Work item
Only a number is wanted: how many lines of the entries include the string "function"?

[Data items]
►

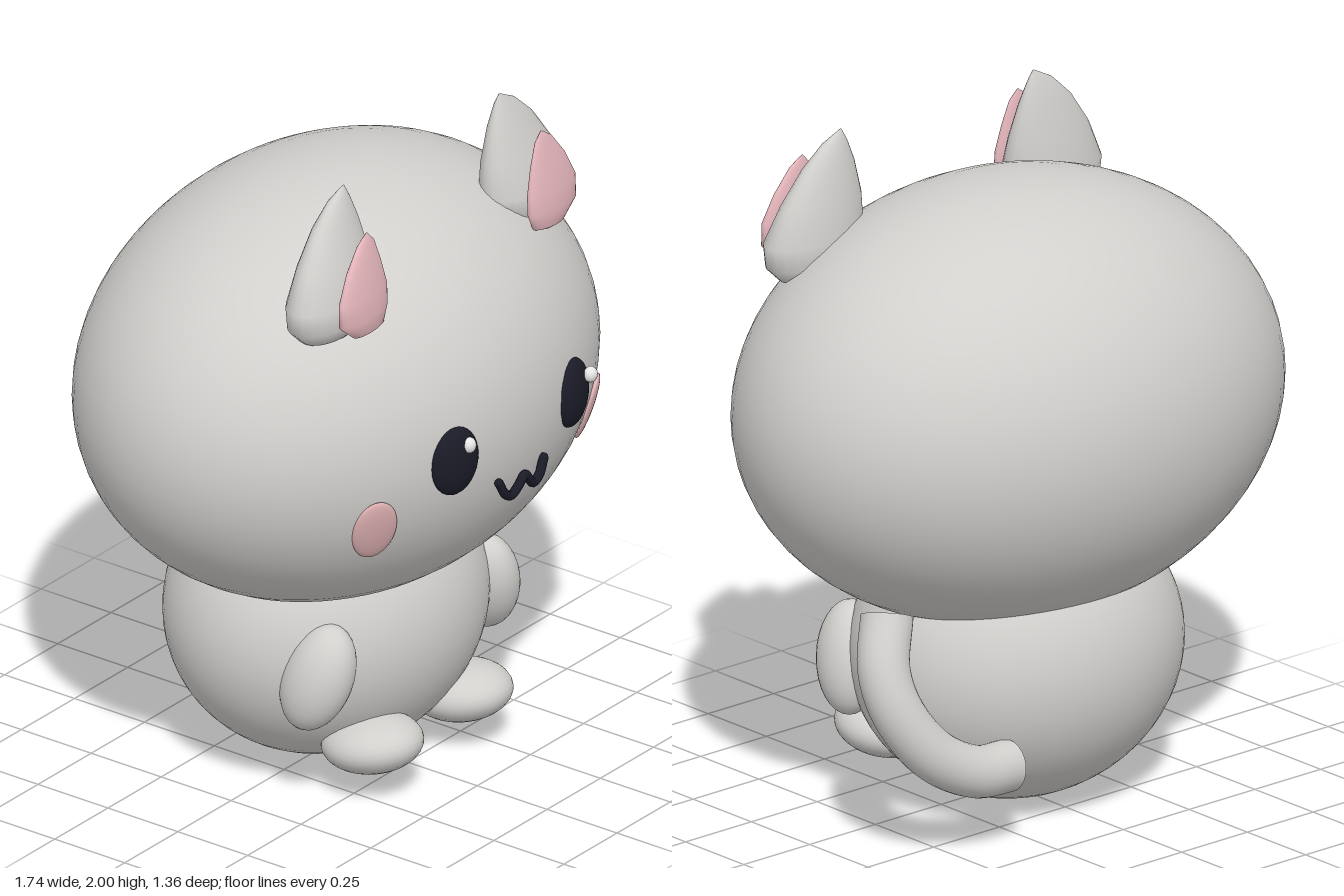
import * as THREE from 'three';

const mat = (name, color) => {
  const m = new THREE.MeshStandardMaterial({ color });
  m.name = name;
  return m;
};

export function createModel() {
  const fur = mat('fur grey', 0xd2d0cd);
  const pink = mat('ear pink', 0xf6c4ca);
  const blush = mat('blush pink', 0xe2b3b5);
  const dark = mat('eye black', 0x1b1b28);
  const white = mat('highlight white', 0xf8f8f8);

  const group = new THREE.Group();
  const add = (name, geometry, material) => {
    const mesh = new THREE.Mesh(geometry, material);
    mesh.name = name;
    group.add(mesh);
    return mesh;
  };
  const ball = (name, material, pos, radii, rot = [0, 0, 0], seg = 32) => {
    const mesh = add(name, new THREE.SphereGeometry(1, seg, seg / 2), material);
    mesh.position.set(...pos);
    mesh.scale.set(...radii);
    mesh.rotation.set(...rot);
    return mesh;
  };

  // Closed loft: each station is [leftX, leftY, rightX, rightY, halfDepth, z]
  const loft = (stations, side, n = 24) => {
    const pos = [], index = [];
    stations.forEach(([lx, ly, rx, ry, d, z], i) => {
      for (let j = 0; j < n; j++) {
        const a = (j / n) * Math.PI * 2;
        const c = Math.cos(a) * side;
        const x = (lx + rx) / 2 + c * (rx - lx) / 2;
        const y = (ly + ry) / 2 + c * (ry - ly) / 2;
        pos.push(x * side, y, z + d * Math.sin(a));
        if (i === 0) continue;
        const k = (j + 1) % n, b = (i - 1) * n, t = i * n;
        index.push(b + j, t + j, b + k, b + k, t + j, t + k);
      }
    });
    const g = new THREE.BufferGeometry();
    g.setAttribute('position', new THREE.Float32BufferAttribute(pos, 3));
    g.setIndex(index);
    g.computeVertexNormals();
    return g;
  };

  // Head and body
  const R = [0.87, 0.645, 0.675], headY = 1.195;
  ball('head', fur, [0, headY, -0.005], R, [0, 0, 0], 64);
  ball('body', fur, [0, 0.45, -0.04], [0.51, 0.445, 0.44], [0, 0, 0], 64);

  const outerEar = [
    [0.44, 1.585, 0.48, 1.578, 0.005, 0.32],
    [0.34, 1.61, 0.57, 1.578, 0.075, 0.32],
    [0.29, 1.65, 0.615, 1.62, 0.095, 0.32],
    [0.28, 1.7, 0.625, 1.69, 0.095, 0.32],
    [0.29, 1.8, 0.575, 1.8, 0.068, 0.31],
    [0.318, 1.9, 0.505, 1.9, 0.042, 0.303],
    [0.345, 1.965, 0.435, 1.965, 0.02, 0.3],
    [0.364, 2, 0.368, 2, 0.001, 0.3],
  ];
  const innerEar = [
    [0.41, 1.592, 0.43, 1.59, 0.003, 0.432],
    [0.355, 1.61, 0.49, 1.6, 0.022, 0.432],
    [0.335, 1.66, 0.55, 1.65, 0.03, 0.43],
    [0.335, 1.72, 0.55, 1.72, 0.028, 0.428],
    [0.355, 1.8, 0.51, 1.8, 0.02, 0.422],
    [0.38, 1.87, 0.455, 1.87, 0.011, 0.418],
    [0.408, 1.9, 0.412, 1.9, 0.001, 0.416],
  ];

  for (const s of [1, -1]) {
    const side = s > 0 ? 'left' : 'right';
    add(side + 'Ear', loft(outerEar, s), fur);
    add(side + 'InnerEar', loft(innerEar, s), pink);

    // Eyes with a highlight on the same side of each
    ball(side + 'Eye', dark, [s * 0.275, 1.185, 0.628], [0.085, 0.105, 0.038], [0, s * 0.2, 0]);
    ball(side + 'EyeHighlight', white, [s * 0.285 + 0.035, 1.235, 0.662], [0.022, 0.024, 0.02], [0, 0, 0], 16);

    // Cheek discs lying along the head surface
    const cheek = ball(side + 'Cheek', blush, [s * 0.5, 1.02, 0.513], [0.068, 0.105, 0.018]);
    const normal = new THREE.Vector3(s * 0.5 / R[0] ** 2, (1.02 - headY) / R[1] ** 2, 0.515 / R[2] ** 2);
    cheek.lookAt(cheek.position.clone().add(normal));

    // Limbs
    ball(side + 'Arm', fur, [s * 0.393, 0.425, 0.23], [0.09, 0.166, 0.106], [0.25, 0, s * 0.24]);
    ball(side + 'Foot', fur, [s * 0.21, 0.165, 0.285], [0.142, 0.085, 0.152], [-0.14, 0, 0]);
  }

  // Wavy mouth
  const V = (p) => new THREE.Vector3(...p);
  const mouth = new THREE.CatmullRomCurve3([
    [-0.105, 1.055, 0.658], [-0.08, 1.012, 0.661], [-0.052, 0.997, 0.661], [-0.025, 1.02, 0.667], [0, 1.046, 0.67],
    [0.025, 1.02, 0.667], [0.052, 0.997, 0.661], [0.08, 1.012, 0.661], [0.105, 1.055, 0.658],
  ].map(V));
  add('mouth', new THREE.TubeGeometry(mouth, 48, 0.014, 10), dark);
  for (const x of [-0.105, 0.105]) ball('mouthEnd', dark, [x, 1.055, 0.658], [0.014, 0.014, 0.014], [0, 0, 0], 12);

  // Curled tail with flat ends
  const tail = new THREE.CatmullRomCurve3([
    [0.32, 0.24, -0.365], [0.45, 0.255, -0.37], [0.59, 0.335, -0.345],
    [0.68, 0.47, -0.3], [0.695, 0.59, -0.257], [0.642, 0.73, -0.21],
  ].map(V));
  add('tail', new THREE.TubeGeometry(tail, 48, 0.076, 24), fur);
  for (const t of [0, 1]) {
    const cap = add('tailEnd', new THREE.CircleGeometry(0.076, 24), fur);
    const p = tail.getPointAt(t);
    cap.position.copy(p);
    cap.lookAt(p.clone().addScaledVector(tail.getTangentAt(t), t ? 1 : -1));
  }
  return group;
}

◄
►

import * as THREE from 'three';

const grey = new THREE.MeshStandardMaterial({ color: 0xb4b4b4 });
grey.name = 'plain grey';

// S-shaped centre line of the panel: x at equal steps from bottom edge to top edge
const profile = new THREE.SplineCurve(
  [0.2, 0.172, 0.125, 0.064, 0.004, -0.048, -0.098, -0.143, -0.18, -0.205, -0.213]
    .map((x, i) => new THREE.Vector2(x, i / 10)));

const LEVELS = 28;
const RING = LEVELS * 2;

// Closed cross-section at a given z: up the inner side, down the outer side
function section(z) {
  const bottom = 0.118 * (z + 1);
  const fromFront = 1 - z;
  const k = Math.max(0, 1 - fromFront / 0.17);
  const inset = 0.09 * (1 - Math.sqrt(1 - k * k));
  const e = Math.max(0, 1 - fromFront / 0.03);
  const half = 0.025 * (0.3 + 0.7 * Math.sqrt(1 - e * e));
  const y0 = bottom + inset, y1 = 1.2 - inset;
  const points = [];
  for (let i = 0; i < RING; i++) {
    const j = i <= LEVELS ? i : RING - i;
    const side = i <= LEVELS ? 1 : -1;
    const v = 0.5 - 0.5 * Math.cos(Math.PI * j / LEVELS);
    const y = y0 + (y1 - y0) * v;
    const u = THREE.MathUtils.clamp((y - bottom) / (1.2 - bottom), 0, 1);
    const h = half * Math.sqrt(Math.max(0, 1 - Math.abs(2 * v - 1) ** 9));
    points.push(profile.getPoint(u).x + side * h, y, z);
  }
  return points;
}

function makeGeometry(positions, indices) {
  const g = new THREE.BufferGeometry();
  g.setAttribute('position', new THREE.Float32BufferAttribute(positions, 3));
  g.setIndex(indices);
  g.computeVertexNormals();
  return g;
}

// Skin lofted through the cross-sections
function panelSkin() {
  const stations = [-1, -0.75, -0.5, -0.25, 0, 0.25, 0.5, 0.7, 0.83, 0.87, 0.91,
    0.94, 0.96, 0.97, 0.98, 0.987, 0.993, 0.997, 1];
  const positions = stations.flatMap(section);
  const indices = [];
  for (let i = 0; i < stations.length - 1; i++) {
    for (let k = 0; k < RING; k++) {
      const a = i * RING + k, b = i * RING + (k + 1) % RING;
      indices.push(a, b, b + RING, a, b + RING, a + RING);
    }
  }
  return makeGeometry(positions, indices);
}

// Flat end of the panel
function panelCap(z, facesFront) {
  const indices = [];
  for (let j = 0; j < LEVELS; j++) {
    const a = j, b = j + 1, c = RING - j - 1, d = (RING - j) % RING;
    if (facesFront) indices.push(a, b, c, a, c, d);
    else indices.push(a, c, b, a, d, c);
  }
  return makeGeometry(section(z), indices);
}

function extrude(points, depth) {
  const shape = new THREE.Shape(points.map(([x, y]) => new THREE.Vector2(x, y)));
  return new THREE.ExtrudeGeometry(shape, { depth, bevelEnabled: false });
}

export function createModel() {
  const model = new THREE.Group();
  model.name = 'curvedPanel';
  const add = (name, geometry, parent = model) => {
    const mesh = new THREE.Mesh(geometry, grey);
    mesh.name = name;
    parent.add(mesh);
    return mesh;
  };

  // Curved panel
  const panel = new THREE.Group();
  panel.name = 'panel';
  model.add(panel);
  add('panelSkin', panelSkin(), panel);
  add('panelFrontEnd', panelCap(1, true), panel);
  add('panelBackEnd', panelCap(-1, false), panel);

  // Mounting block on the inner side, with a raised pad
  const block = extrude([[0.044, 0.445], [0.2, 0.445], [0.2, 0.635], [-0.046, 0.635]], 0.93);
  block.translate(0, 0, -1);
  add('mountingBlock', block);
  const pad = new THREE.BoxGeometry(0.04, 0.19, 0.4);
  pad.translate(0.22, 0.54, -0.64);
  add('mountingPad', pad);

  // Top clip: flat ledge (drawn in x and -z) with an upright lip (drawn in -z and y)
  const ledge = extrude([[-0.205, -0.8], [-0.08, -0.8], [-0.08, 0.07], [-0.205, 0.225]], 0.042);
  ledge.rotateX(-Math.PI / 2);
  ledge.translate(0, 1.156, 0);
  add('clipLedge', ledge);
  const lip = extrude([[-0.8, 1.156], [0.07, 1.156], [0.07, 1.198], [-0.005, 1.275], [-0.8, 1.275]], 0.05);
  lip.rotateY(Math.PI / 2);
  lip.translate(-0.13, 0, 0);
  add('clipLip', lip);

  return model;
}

◄

Exercise response
7